Kids with learning and attention issues need to be reminded that the process of working toward a goal is just as important as reaching the goal. Your child may need to try several different strategies before he successfully completes a task. That’s yet another reason why it’s a good idea to use effort-based praise.
Look for opportunities to compliment the way your child is approaching a task rather than placing all your emphasis on the end result, which may not turn out how he had hoped. Effort-based praise lets you tell your child you value not only him, but also his willingness to take risks and his determination to work toward his goals.
For example, let’s say your child’s goal is to get to school on time. There are smaller steps along the way: waking up, brushing his teeth, getting dressed and having his backpack ready. By recognizing the steps your child does well, you can help him see that he is capable of reaching the overall goal. You can also show him he can achieve it through effort and planning.
Key Components of Effort-Based Praise
Effort-based praise can be a great way to motivate your child. To maximize its effectiveness, be sure to include these components:
- Sincerity: “Thank you for all of the time you put into making this cake” is better than “This is the most delicious cake I’ve ever tasted!” Insincere praise can make your child wonder if you think he’s not capable of doing any better. Overpraising can also make him wonder if you don’t know what really good cake tastes like.
- Specificity: “I like how you double-checked all your math problems” is better than “Good job on your homework.” Good, descriptive praise takes the guesswork out of what you’re praising. This can help reinforce the positive behavior you want your child to repeat.
- Realistic standards: “Your watercolor technique is really coming along nicely—did you use any new techniques in this painting?” is better than “This is such a fantastic painting. Some day you’ll have your own art gallery!” Try to praise your child’s efforts in a way that emphasizes growth and learning from mistakes. This can help avoid putting too much pressure on him to succeed the next time.
What to Watch Out For
Effort-based praise is the most helpful when it tells your child what he’s doing well compared to himself, not to other people. Praise that focuses on outperforming peers can end up reducing your child’s motivation, especially if he stops coming out on top. That’s why saying “I like the way you had your backpack ready to go at the door this morning” is more empowering than “Good for you! You were ready before your sister.”
The other big thing to watch out for is inflated praise. You might think that if your child does something well, telling him he’s doing it really well will give his self-esteem an extra boost. But researchers have found that inflated praise can actually make kids less likely to take on new challenges because they think they’ll have to meet really high standards.

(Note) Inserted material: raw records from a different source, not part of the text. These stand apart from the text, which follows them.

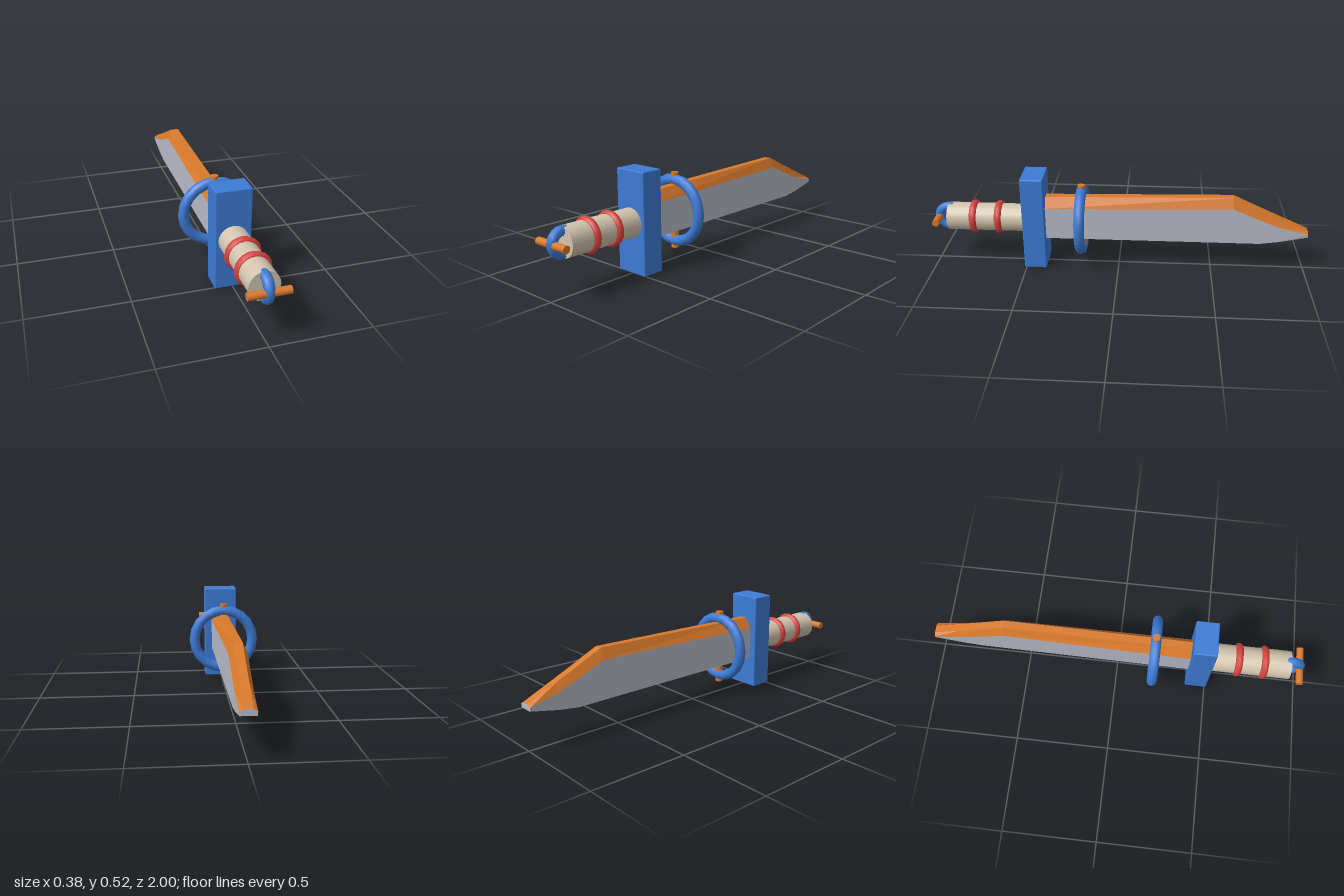
import * as THREE from 'three';
import { RoundedBoxGeometry } from 'three/addons/geometries/RoundedBoxGeometry.js';

const material = (name, color) => {
  const m = new THREE.MeshStandardMaterial({ color });
  m.name = name;
  return m;
};

export function createModel() {
  const group = new THREE.Group();
  const blue = material('blue', 0x3d7bd6);
  const orange = material('orange', 0xd9792b);
  const red = material('red', 0xd8433f);
  const cream = material('cream', 0xd3c5ae);
  const silver = material('silver', 0xb9bdc9);
  const axisY = 0.26;

  const add = (name, geometry, mat, y, z) => {
    const mesh = new THREE.Mesh(geometry, mat);
    mesh.name = name;
    mesh.position.set(0, y, z);
    group.add(mesh);
    return mesh;
  };

  // Handle with two grip bands
  add('handle', new THREE.CylinderGeometry(0.075, 0.075, 0.42, 20), cream, axisY, 0.71).rotation.x = Math.PI / 2;
  for (const z of [0.645, 0.78]) {
    add('gripBand', new THREE.TorusGeometry(0.07, 0.021, 8, 20), red, axisY, z);
  }

  // Guard block
  add('guard', new RoundedBoxGeometry(0.182, 0.52, 0.12, 2, 0.006), blue, axisY, 0.45);

  // Pommel loop and its cross bar
  add('pommelLoop', new THREE.TorusGeometry(0.055, 0.025, 10, 20), blue, axisY, 0.92).rotation.y = Math.PI / 2;
  add('crossBar', new THREE.CylinderGeometry(0.019, 0.019, 0.2, 14), orange, axisY, 0.973).rotation.z = Math.PI / 2;

  // Ring round the blade, held by a vertical pin
  add('bladeRing', new THREE.TorusGeometry(0.163, 0.028, 10, 20), blue, axisY, 0.2);
  add('ringPin', new THREE.CylinderGeometry(0.02, 0.02, 0.4, 14), orange, axisY, 0.2);

  // Blade cross-sections: z, top, shoulder, bottom, half width
  const sections = [
    [0.4, 0.395, 0.34, 0.165, 0.055],
    [-0.6, 0.417, 0.363, 0.161, 0.044],
    [-0.75, 0.347, 0.298, 0.16, 0.042],
    [-0.85, 0.302, 0.26, 0.174, 0.041],
    [-1, 0.235, 0.222, 0.205, 0.039],
  ].map(([z, top, shoulder, bottom, w]) => [
    [w * 0.94, bottom, z], [w, shoulder, z], [0.02, top, z],
    [-0.02, top, z], [-w, shoulder, z], [-w * 0.94, bottom, z],
  ]);

  // Joins the chosen sides of neighbouring sections
  const skin = (sides, capped) => {
    const pos = [];
    const tri = (...points) => points.forEach((p) => pos.push(...p));
    for (let i = 0; i < sections.length - 1; i++) {
      for (const j of sides) {
        const k = (j + 1) % 6;
        const [a, b] = [sections[i][j], sections[i][k]];
        const [d, c] = [sections[i + 1][j], sections[i + 1][k]];
        tri(a, d, c);
        tri(a, c, b);
      }
    }
    if (capped) {
      const tip = sections[sections.length - 1];
      for (let j = 1; j < 5; j++) tri(tip[0], tip[j + 1], tip[j]);
    }
    const geometry = new THREE.BufferGeometry();
    geometry.setAttribute('position', new THREE.Float32BufferAttribute(pos, 3));
    geometry.computeVertexNormals();
    return geometry;
  };
  add('bladeSpine', skin([1, 2, 3], false), orange, 0, 0);
  add('bladeBody', skin([0, 4, 5], true), silver, 0, 0);

  return group;
}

That’s why it’s a good idea to stick with genuine praise about your child’s efforts. Explore more tips on how to praise his hard work, the problem-solving strategies he uses and his ability to keep moving forward, even when there are setbacks. Look at this handy chart for examples of how to boost your child’s self-esteem through praise. And remember that there are other ways besides praise to help build his self-esteem.